“But all of this is part of the process in ‘learning to live with the virus’ – and, as with flu, unfortunately, there will be casualties on the way.”
Health and science chiefs have previously warned that some restrictions may be needed to come in again in the autumn and winter to deal with seasonal spikes in disease.
Accepting Covid like flu
It comes as the UK waits to hear from the Prime Minister Boris Johnson at 5pm today that from July 19, society needs to get used to Covid.
“Freedom Day” is expected to see the majority of remaining restrictions dropped, including social distancing.
Mr Johnson is set to tell people from Downing Street this evening that face masks will no longer be required in many settings but voluntary in others.
He is likely to tell people that it will be left to their judgment how to reduce the risk posed by the virus, rather than expecting the Government to set out restrictions in law.
It has sparked debate among experts and ministers about what “learning to live with Covid” really looks like.
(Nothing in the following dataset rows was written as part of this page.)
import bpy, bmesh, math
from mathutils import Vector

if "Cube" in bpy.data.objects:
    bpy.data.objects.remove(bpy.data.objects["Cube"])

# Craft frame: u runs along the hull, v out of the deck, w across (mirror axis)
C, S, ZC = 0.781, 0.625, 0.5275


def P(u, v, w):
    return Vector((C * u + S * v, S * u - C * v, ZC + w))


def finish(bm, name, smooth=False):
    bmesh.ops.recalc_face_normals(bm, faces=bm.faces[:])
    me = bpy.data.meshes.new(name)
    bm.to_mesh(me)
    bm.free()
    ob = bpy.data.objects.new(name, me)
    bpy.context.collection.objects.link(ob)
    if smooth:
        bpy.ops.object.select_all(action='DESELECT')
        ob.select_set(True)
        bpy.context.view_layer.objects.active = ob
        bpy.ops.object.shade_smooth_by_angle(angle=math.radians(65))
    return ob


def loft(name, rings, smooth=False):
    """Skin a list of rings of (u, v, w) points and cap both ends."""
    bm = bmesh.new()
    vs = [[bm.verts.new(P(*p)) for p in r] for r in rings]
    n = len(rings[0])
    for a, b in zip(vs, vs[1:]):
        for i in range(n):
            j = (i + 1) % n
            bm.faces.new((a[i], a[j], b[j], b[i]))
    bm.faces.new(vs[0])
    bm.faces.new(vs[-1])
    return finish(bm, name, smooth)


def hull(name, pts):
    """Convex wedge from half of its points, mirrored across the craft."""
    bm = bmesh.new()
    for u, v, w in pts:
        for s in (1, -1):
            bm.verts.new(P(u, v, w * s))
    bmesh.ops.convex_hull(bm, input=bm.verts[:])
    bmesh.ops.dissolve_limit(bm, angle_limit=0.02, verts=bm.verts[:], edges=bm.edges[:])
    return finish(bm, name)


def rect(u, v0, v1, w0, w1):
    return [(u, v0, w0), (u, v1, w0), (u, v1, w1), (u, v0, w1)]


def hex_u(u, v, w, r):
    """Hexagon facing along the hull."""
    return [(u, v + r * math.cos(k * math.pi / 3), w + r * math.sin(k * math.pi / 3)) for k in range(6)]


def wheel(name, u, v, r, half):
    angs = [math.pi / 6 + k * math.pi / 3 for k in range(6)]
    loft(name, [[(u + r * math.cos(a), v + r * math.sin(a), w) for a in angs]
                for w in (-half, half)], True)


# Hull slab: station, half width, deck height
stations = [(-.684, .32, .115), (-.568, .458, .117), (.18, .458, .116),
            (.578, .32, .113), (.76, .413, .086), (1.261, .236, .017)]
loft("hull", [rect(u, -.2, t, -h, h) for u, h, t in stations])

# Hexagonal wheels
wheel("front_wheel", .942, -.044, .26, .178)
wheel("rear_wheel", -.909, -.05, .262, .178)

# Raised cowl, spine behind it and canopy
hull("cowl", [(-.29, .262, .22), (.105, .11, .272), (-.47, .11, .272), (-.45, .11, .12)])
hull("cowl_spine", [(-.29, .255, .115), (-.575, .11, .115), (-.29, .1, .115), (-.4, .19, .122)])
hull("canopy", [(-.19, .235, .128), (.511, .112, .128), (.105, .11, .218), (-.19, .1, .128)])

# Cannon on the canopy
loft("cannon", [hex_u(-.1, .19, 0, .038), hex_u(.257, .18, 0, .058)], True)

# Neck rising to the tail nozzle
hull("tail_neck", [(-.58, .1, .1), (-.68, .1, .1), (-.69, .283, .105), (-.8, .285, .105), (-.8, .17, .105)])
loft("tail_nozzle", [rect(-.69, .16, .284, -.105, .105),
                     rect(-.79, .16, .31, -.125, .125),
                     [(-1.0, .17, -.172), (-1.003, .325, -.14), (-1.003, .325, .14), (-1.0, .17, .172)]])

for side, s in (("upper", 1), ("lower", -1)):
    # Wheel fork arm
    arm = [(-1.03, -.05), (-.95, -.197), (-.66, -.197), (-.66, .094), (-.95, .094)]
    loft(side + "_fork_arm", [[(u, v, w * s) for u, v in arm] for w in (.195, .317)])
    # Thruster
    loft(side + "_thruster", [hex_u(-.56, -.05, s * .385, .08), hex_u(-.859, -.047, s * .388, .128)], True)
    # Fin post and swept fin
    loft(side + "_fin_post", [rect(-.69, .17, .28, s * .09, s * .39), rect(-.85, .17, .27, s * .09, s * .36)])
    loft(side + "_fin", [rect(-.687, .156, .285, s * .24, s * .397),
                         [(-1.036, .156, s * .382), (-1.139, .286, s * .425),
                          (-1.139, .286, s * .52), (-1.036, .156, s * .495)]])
There has been firey debate over whether to keep face coverings in place after July 19. Pictured: Tennis fans queue up in masks at the All England Lawn Tennis Club for WimbeldonCredit: LNP
For example whether face coverings and general precautions should be scrapped entirely or used indefinitely.
Dr Tidesley said July 19 is “probably the right time” to consider ending the wearing of face masks.
“We know that of course masks have helped throughout the pandemic in terms of reducing the risk a little bit, but they’re part of a number of measures that do help to reduce the risk”, Dr Tildesley said.
He said he has been worried about suggestions that masks will be round for a long time because it can be difficult for people who are hard of hearing and those who struggle with their mental health.
“I think probably if we are going to remove them, 19th of July when we are seeing really low numbers of hospital admissions and low number of deaths, is probably the right time to consider it,” he said.
Sociology professor Robert Dingwall, Nottingham Trent University, said a voluntary face-covering basis was “a positive step”.
While Care minister Helen Whately told Times Radio she was looking forward to removing hers where she could.
“I’ll be looking at the guidance, I’ll be making a judgment, but I’m not keen to wear one when I don’t need one – personally, it’s not something I enjoy doing,” she said.
However, Dr Nikki Kanani, NHS England’s medical director of primary care, stressed the importance of face masks in preventing the spread.
“I think one of the things that we know is, masks work,” she told Times Radio.
“Let’s see what the announcements are, but certainly, if there is advice to keep wearing masks, I know I will and I’ll be encouraging others to do so as well.”
Professor Calum Semple, a member of Sage and professor of child health and outbreak medicine at the University of Liverpool, told Sky News he may continue to wear a mask after July 19.
He said those who were double-jabbed were “far less at risk” of catching Covid now.